Could you restate word for word each line from the top of the listing below through the line containing "edges=loop_edges(last) + loop_edges(start))"? Keep the pictures out.

▬▬▬

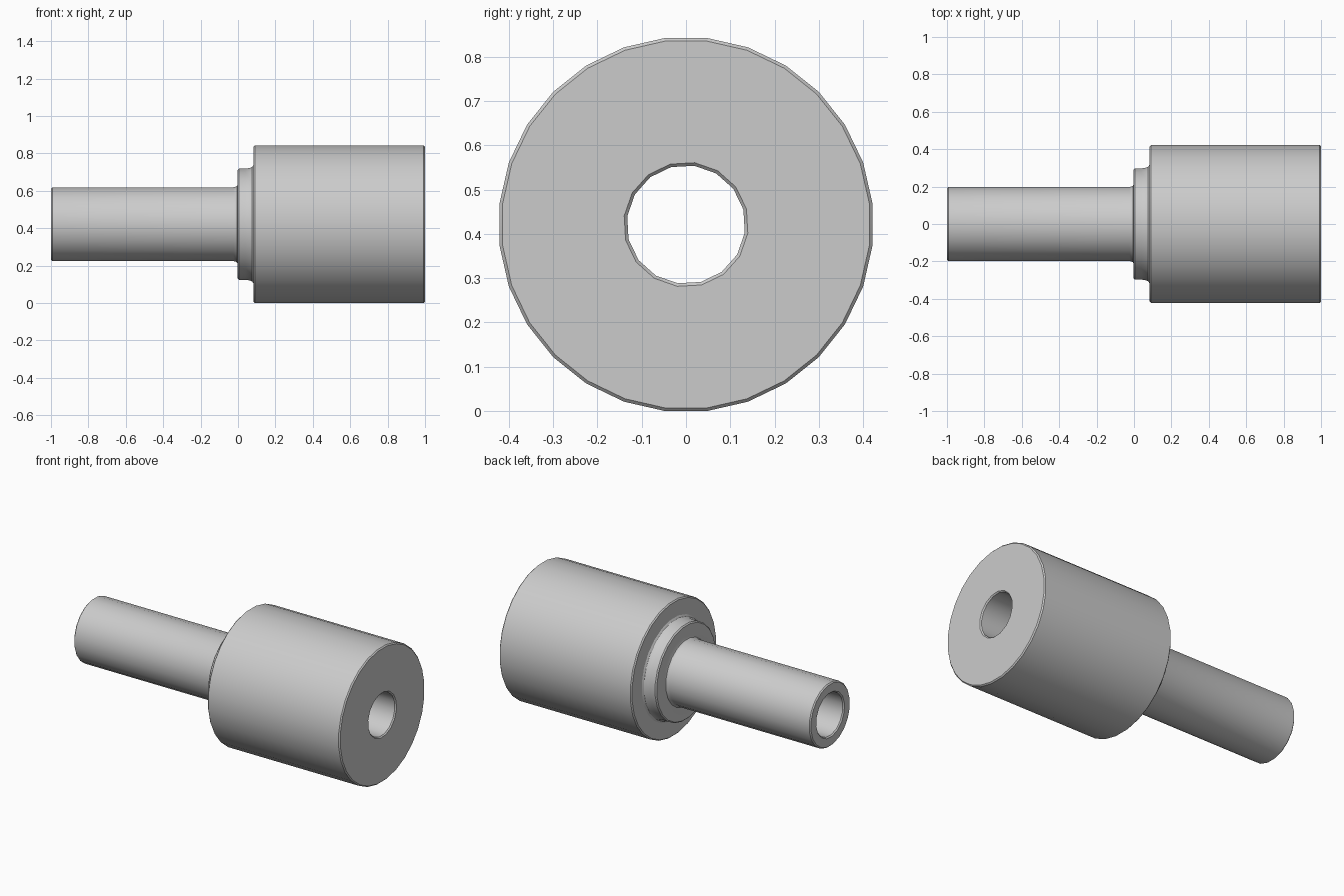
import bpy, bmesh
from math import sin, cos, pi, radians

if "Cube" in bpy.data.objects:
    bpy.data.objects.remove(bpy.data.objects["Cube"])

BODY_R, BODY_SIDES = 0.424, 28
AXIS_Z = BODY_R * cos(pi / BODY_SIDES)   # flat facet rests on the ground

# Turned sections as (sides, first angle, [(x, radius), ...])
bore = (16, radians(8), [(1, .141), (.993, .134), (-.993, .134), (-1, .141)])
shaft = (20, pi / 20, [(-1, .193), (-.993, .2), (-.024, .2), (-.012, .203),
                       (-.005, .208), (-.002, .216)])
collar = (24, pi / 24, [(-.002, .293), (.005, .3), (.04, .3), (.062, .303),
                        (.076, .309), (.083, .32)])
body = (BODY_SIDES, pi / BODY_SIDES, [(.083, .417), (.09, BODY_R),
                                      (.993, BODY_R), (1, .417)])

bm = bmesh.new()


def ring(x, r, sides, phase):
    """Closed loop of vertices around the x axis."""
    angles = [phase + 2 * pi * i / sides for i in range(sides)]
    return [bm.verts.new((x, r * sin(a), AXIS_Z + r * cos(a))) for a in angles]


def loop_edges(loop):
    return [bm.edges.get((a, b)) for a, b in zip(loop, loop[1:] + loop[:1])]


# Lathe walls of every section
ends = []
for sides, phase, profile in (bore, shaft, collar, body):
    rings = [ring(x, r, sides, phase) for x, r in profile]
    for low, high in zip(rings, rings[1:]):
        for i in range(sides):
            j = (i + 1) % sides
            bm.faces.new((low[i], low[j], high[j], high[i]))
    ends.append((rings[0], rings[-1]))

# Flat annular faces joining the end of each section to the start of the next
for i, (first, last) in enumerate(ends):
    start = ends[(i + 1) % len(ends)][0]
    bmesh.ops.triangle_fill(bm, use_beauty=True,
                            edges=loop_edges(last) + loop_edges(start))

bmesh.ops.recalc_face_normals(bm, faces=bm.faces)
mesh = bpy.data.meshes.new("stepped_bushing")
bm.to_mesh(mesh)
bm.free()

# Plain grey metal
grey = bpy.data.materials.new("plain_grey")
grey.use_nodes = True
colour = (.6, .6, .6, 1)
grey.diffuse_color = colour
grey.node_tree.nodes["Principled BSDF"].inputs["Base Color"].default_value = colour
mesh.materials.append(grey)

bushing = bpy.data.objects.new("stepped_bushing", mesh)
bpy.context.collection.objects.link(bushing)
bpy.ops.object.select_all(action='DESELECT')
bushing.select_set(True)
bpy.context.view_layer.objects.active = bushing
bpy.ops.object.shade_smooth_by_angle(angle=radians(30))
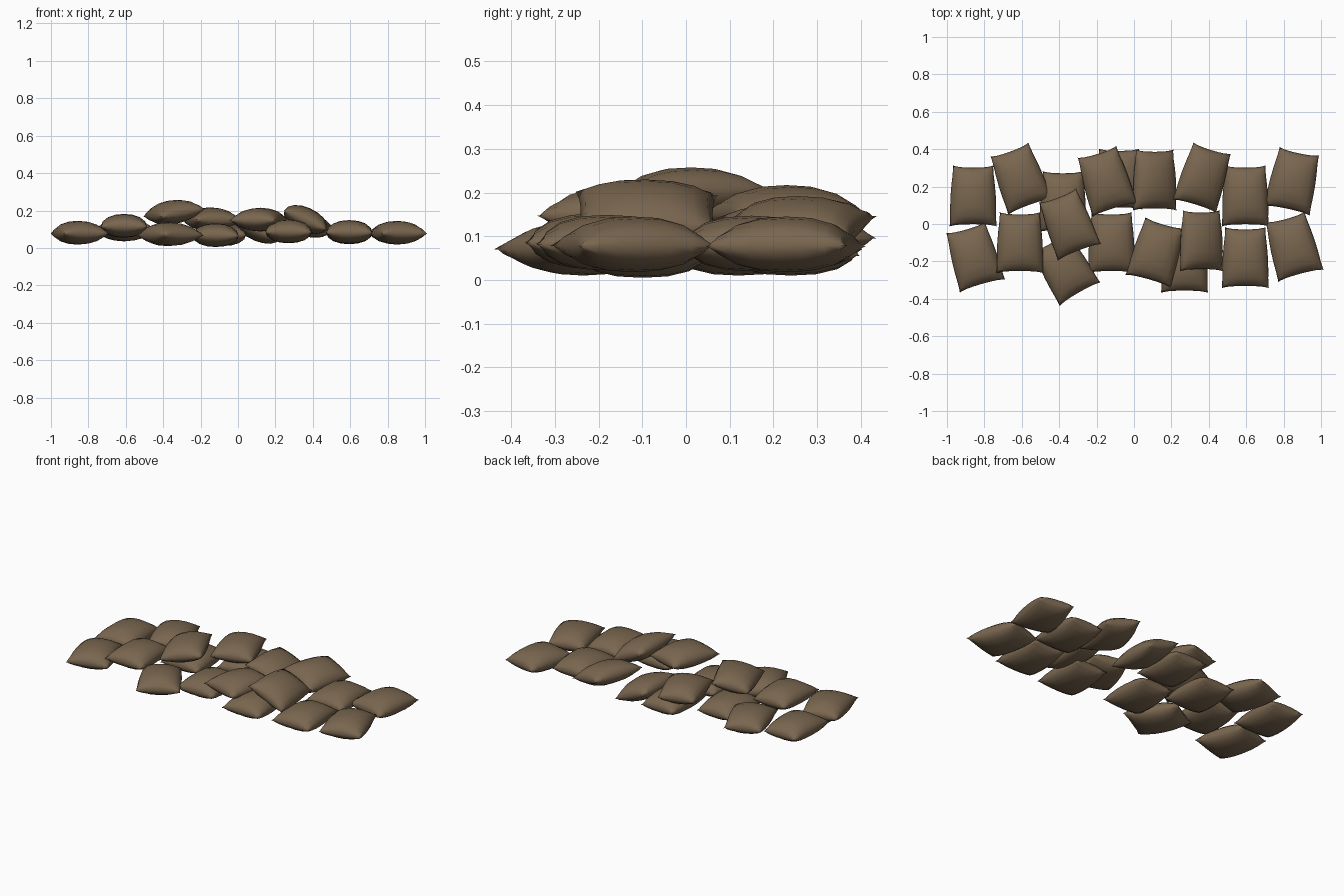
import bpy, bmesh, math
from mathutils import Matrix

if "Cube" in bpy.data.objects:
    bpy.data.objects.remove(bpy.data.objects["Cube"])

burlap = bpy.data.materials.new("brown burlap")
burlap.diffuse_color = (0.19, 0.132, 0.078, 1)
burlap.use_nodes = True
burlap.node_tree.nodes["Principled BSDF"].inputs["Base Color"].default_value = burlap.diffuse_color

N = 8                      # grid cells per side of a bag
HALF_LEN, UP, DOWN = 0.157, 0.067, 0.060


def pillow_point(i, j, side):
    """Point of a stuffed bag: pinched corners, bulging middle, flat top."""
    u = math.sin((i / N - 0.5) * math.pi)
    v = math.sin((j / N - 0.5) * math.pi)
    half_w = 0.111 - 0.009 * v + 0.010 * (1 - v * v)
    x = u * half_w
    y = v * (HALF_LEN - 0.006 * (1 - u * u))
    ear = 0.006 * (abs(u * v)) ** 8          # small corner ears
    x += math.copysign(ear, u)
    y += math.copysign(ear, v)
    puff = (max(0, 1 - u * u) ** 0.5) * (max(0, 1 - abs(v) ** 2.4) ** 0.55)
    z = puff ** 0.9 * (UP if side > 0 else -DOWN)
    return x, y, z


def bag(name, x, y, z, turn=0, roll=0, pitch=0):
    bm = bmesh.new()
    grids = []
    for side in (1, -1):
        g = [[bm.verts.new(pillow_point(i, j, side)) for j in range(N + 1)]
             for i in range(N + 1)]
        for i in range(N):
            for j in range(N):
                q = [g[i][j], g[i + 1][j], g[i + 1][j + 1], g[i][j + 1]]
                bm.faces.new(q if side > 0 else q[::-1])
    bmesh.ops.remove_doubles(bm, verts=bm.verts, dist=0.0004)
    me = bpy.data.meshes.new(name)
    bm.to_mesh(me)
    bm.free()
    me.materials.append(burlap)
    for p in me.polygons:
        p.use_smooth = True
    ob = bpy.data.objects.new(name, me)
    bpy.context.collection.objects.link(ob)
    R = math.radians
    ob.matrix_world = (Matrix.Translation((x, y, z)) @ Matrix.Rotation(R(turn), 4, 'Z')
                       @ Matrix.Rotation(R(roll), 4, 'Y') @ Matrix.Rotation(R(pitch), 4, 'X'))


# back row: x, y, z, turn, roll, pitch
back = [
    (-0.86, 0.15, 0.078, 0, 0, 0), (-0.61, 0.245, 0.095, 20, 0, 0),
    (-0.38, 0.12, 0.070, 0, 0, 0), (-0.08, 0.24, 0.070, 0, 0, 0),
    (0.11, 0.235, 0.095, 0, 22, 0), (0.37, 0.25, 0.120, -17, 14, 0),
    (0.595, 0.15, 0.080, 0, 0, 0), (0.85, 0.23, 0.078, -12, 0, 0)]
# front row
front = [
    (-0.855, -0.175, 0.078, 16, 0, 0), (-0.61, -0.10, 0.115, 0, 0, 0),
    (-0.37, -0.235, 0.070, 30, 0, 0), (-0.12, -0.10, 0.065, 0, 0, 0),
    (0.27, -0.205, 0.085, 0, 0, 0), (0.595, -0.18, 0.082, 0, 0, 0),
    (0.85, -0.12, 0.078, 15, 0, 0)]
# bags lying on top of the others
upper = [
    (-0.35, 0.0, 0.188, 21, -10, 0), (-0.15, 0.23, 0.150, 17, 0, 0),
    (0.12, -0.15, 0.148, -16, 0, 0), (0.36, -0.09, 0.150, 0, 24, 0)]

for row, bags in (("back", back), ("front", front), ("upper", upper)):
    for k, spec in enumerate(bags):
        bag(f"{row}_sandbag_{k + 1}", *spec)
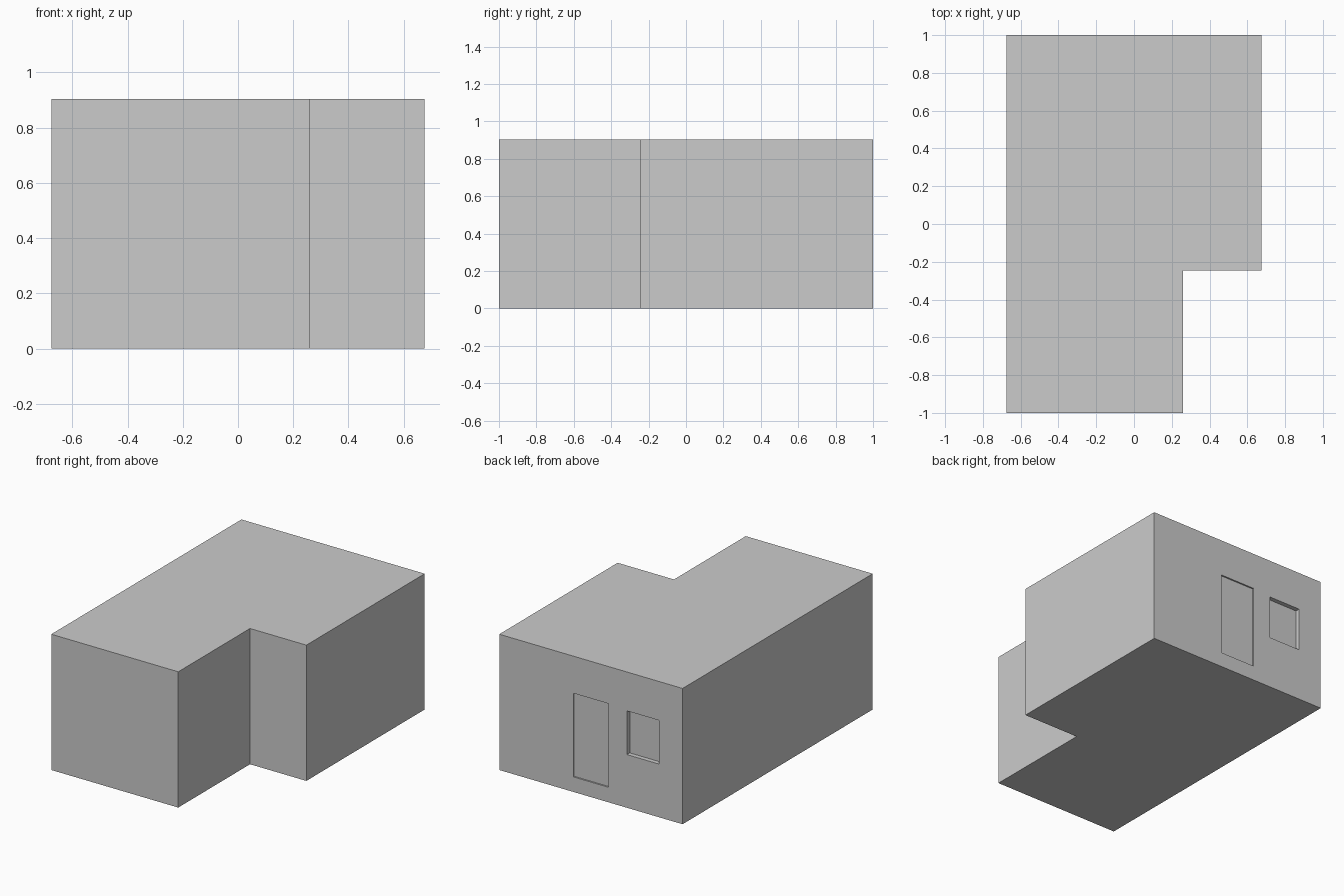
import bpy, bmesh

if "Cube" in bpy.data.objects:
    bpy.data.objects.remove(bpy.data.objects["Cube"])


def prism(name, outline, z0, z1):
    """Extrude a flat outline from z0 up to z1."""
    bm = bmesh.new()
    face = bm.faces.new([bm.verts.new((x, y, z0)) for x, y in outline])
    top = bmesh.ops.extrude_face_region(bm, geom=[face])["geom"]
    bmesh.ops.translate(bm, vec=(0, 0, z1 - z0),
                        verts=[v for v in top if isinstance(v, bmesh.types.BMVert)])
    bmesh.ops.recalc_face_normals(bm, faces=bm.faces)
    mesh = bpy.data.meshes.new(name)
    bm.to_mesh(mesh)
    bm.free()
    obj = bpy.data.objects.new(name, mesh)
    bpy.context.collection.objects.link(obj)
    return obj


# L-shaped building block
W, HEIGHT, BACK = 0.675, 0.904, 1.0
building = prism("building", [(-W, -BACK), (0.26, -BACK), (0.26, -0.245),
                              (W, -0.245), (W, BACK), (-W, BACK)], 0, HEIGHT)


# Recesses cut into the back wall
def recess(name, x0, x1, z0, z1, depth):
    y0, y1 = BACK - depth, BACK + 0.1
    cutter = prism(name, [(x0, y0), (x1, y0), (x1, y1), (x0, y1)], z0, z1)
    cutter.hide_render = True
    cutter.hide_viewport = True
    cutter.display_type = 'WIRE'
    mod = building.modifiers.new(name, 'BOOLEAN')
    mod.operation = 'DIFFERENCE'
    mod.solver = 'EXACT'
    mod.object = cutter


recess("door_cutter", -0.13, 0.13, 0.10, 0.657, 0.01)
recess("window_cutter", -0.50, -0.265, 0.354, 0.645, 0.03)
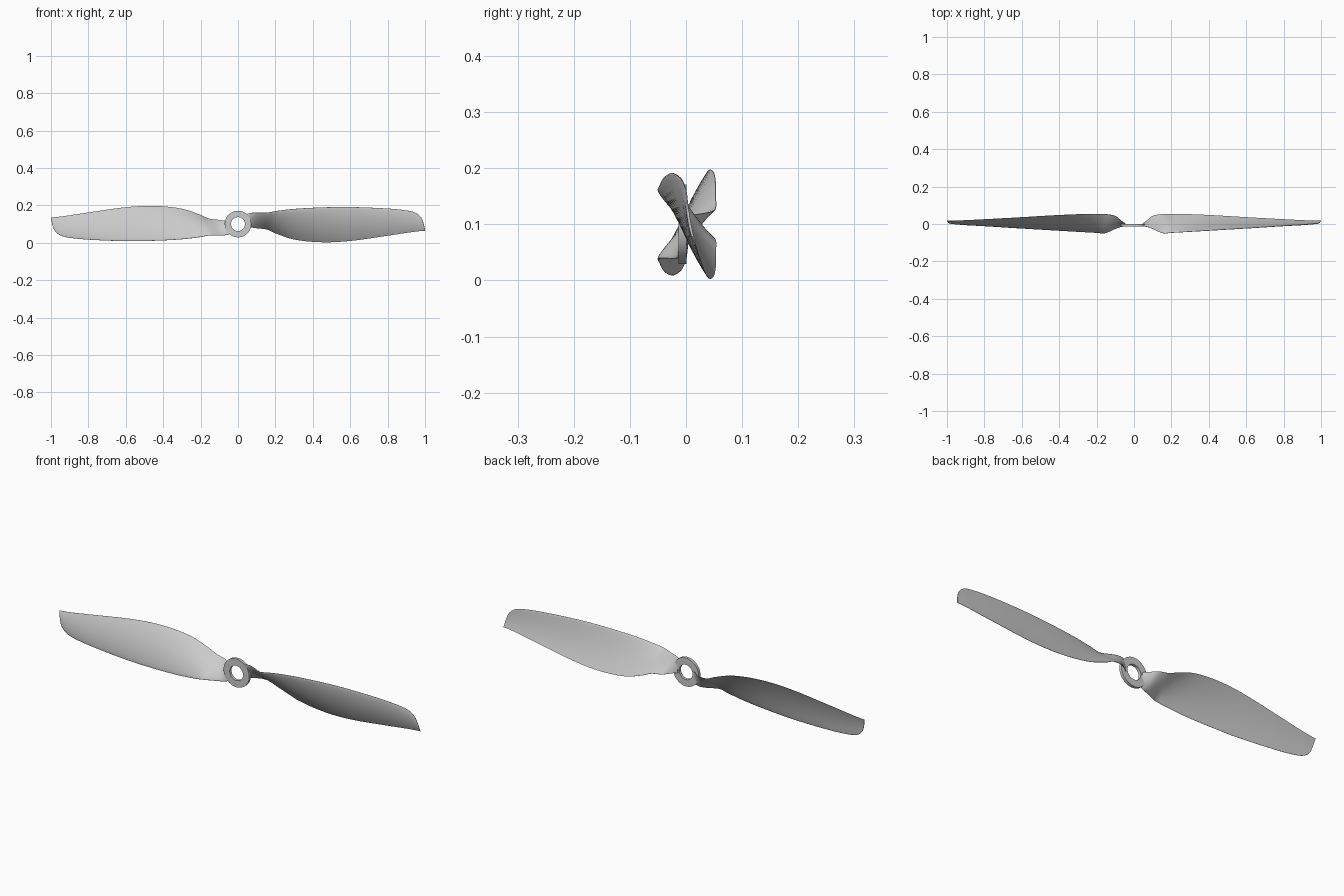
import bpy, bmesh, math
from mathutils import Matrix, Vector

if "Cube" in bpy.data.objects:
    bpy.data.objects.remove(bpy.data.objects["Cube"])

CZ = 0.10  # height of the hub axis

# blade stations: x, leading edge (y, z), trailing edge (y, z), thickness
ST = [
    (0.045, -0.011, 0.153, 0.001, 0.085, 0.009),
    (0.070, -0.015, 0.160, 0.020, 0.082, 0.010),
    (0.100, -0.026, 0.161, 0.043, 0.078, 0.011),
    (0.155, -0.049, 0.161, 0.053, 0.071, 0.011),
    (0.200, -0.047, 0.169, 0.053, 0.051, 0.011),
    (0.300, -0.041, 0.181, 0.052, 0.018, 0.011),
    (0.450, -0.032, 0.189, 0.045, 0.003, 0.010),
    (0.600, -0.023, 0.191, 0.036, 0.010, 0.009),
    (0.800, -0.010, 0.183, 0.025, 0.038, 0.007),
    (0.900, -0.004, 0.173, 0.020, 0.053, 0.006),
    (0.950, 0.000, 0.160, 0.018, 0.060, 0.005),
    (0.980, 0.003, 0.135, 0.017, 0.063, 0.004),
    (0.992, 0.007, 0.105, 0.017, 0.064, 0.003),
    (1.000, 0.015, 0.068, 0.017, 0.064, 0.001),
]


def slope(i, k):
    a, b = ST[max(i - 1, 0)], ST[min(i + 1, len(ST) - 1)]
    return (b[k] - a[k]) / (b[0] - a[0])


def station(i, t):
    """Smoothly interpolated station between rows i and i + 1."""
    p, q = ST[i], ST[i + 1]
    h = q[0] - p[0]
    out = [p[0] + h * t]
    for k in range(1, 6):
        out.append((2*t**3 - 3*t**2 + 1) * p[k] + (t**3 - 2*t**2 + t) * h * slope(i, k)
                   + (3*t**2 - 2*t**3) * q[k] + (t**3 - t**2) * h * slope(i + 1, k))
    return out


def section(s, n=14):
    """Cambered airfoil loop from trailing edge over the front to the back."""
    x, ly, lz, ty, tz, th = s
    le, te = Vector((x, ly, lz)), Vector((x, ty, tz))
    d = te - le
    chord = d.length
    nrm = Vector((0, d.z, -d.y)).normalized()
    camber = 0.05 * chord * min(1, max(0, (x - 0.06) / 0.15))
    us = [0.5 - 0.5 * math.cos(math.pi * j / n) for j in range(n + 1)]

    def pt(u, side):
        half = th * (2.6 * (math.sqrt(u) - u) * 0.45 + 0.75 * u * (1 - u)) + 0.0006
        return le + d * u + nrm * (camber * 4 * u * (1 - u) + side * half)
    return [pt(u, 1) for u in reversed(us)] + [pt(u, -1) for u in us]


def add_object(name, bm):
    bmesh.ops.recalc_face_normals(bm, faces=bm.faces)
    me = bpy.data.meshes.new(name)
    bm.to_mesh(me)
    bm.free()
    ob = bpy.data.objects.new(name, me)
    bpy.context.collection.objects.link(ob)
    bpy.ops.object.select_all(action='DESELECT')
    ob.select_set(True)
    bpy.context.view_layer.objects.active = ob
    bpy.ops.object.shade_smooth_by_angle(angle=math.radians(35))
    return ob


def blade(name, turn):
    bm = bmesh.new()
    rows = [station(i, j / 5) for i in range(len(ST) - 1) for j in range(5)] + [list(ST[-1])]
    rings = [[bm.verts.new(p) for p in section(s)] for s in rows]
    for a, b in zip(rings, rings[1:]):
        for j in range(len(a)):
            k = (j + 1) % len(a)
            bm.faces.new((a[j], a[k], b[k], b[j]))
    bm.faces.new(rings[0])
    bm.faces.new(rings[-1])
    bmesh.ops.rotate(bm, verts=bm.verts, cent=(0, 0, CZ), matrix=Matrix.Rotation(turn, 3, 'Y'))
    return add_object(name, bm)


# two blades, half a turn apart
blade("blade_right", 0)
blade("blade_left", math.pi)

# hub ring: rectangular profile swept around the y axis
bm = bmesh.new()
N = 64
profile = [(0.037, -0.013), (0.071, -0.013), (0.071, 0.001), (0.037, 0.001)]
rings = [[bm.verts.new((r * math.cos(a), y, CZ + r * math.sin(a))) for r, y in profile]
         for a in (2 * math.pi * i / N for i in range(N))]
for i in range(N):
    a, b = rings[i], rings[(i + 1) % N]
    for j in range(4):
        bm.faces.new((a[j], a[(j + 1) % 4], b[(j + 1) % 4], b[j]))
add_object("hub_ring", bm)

▬▬▬

■ EXERCISE RESULT
import bpy, bmesh
from math import sin, cos, pi, radians

if "Cube" in bpy.data.objects:
    bpy.data.objects.remove(bpy.data.objects["Cube"])

BODY_R, BODY_SIDES = 0.424, 28
AXIS_Z = BODY_R * cos(pi / BODY_SIDES)   # flat facet rests on the ground

# Turned sections as (sides, first angle, [(x, radius), ...])
bore = (16, radians(8), [(1, .141), (.993, .134), (-.993, .134), (-1, .141)])
shaft = (20, pi / 20, [(-1, .193), (-.993, .2), (-.024, .2), (-.012, .203),
                       (-.005, .208), (-.002, .216)])
collar = (24, pi / 24, [(-.002, .293), (.005, .3), (.04, .3), (.062, .303),
                        (.076, .309), (.083, .32)])
body = (BODY_SIDES, pi / BODY_SIDES, [(.083, .417), (.09, BODY_R),
                                      (.993, BODY_R), (1, .417)])

bm = bmesh.new()


def ring(x, r, sides, phase):
    """Closed loop of vertices around the x axis."""
    angles = [phase + 2 * pi * i / sides for i in range(sides)]
    return [bm.verts.new((x, r * sin(a), AXIS_Z + r * cos(a))) for a in angles]


def loop_edges(loop):
    return [bm.edges.get((a, b)) for a, b in zip(loop, loop[1:] + loop[:1])]


# Lathe walls of every section
ends = []
for sides, phase, profile in (bore, shaft, collar, body):
    rings = [ring(x, r, sides, phase) for x, r in profile]
    for low, high in zip(rings, rings[1:]):
        for i in range(sides):
            j = (i + 1) % sides
            bm.faces.new((low[i], low[j], high[j], high[i]))
    ends.append((rings[0], rings[-1]))

# Flat annular faces joining the end of each section to the start of the next
for i, (first, last) in enumerate(ends):
    start = ends[(i + 1) % len(ends)][0]
    bmesh.ops.triangle_fill(bm, use_beauty=True,
                            edges=loop_edges(last) + loop_edges(start))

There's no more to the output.